▶ Exercise description:
Return each line of the listing that contains the string "True".

=== Section Start ===

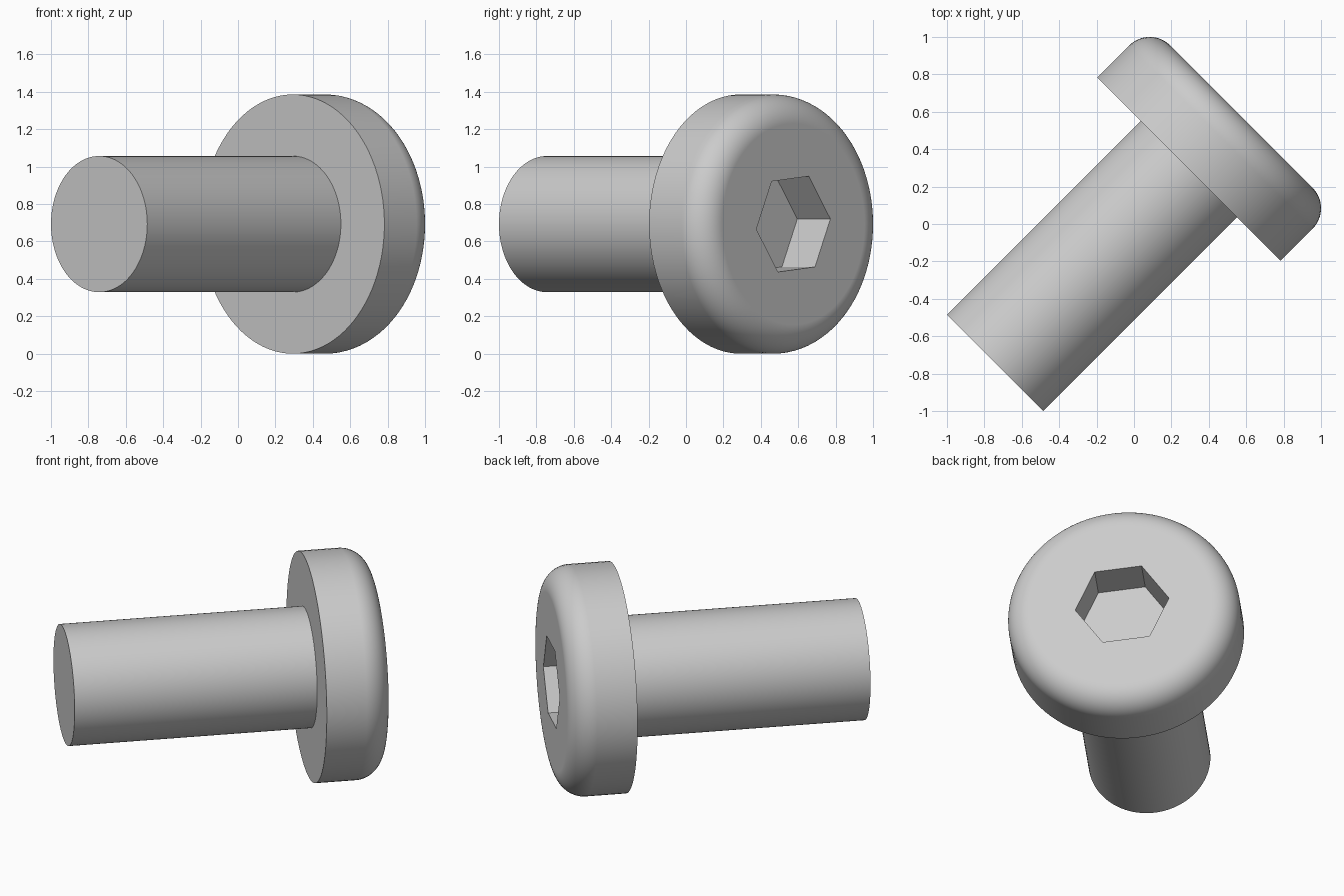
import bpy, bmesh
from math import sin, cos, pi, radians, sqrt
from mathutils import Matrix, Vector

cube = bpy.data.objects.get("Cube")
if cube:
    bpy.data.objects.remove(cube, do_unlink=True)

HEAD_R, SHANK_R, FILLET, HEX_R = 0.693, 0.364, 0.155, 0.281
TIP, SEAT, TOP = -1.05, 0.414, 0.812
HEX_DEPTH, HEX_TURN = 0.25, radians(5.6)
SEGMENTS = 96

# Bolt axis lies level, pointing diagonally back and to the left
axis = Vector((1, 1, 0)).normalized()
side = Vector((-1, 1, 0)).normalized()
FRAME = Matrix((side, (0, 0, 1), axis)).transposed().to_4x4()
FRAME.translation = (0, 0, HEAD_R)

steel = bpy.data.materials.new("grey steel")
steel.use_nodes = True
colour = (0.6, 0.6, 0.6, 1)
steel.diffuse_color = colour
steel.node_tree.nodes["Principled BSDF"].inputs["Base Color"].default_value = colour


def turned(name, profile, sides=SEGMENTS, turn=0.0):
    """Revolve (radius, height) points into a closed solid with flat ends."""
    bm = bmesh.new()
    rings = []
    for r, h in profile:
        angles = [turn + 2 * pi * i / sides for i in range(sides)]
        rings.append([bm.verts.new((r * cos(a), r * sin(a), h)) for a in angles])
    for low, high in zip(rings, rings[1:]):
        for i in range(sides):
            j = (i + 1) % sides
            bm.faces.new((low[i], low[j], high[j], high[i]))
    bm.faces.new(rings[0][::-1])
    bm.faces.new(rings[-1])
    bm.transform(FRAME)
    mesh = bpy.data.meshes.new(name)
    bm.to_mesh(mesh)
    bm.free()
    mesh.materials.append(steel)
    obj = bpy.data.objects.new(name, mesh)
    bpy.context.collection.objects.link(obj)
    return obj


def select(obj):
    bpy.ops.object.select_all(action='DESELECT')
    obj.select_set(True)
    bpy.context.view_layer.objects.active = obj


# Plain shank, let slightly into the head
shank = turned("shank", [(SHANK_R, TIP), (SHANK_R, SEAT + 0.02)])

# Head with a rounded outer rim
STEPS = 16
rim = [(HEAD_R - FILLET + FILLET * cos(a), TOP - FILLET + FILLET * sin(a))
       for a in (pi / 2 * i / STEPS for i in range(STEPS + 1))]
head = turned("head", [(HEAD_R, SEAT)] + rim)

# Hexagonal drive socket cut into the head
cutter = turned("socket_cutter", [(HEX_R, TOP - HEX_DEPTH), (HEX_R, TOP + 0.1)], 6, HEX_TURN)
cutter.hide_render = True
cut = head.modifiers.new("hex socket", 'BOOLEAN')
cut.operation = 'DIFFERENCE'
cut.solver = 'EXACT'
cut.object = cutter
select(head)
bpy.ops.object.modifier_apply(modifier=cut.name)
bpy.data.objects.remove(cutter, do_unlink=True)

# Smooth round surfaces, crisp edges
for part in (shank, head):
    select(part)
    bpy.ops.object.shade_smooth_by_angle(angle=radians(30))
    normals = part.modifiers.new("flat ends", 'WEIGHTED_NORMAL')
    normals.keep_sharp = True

=== Section End ===
=== Section Start ===

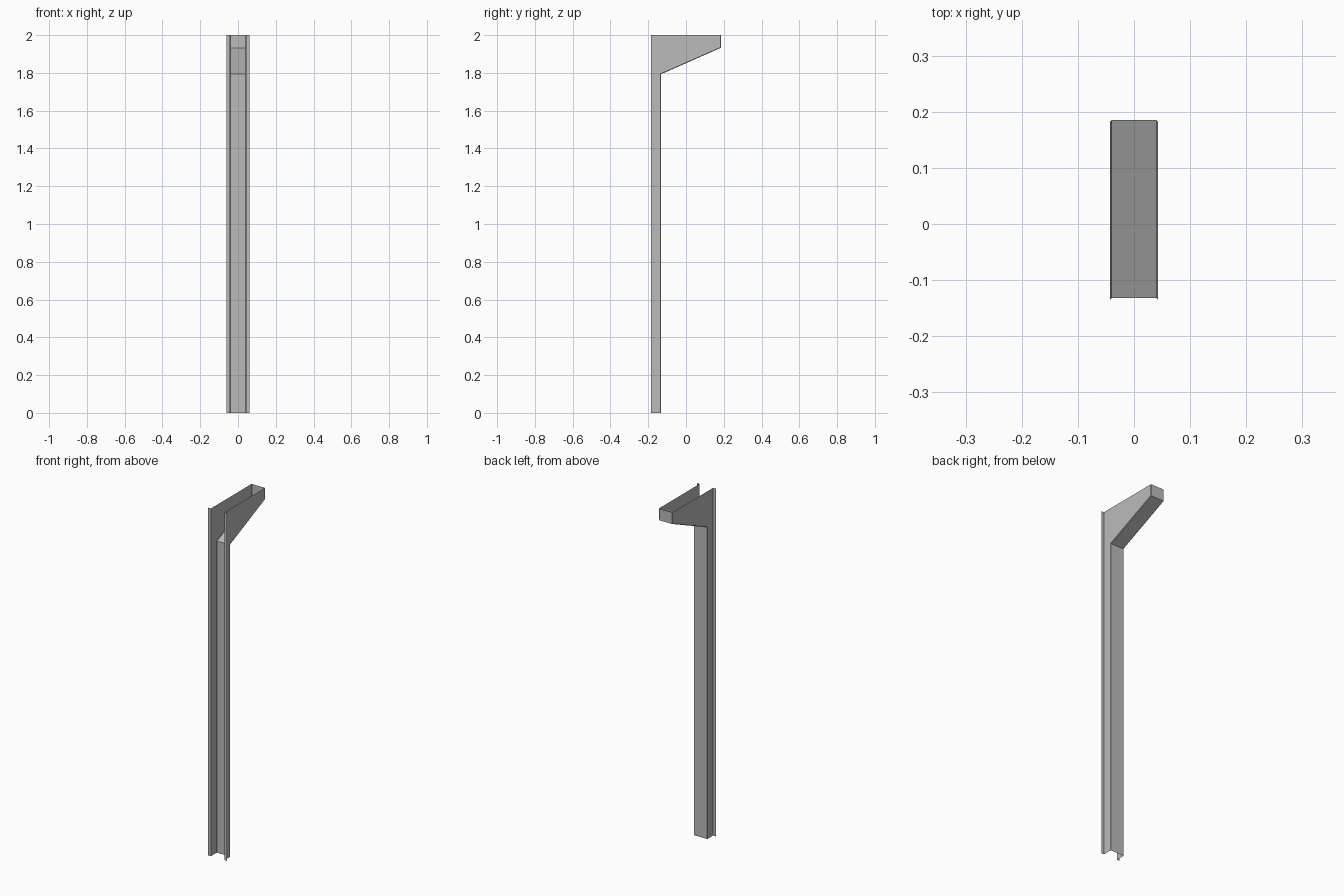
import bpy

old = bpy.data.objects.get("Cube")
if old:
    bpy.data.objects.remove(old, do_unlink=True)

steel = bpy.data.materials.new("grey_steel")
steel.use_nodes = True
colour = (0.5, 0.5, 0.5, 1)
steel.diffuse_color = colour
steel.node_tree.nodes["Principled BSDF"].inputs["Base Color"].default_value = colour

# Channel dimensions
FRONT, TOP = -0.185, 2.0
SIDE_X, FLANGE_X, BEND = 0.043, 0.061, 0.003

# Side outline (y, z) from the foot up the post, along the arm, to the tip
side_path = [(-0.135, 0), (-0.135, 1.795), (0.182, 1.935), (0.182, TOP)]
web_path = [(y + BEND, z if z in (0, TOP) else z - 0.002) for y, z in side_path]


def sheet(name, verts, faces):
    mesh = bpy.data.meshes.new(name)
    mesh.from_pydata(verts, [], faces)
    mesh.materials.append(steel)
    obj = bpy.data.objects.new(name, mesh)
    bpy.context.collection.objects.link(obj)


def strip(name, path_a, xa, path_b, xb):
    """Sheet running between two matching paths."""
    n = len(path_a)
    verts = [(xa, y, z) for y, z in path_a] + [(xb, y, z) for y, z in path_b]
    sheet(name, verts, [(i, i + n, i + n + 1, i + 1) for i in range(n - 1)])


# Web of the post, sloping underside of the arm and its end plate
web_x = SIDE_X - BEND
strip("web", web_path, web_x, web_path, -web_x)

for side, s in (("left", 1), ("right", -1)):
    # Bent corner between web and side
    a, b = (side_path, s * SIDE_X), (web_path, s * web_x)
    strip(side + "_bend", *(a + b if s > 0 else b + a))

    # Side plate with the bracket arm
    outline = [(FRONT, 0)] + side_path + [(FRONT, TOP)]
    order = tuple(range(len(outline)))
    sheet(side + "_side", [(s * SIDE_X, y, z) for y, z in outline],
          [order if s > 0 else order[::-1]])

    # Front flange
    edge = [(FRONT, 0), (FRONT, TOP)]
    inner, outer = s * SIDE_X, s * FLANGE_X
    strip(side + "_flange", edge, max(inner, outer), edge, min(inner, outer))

=== Section End ===

▶ Reply to the exercise:
    bpy.data.objects.remove(cube, do_unlink=True)
steel.use_nodes = True
    obj.select_set(True)
cutter.hide_render = True
bpy.data.objects.remove(cutter, do_unlink=True)
    normals.keep_sharp = True
    bpy.data.objects.remove(old, do_unlink=True)
steel.use_nodes = True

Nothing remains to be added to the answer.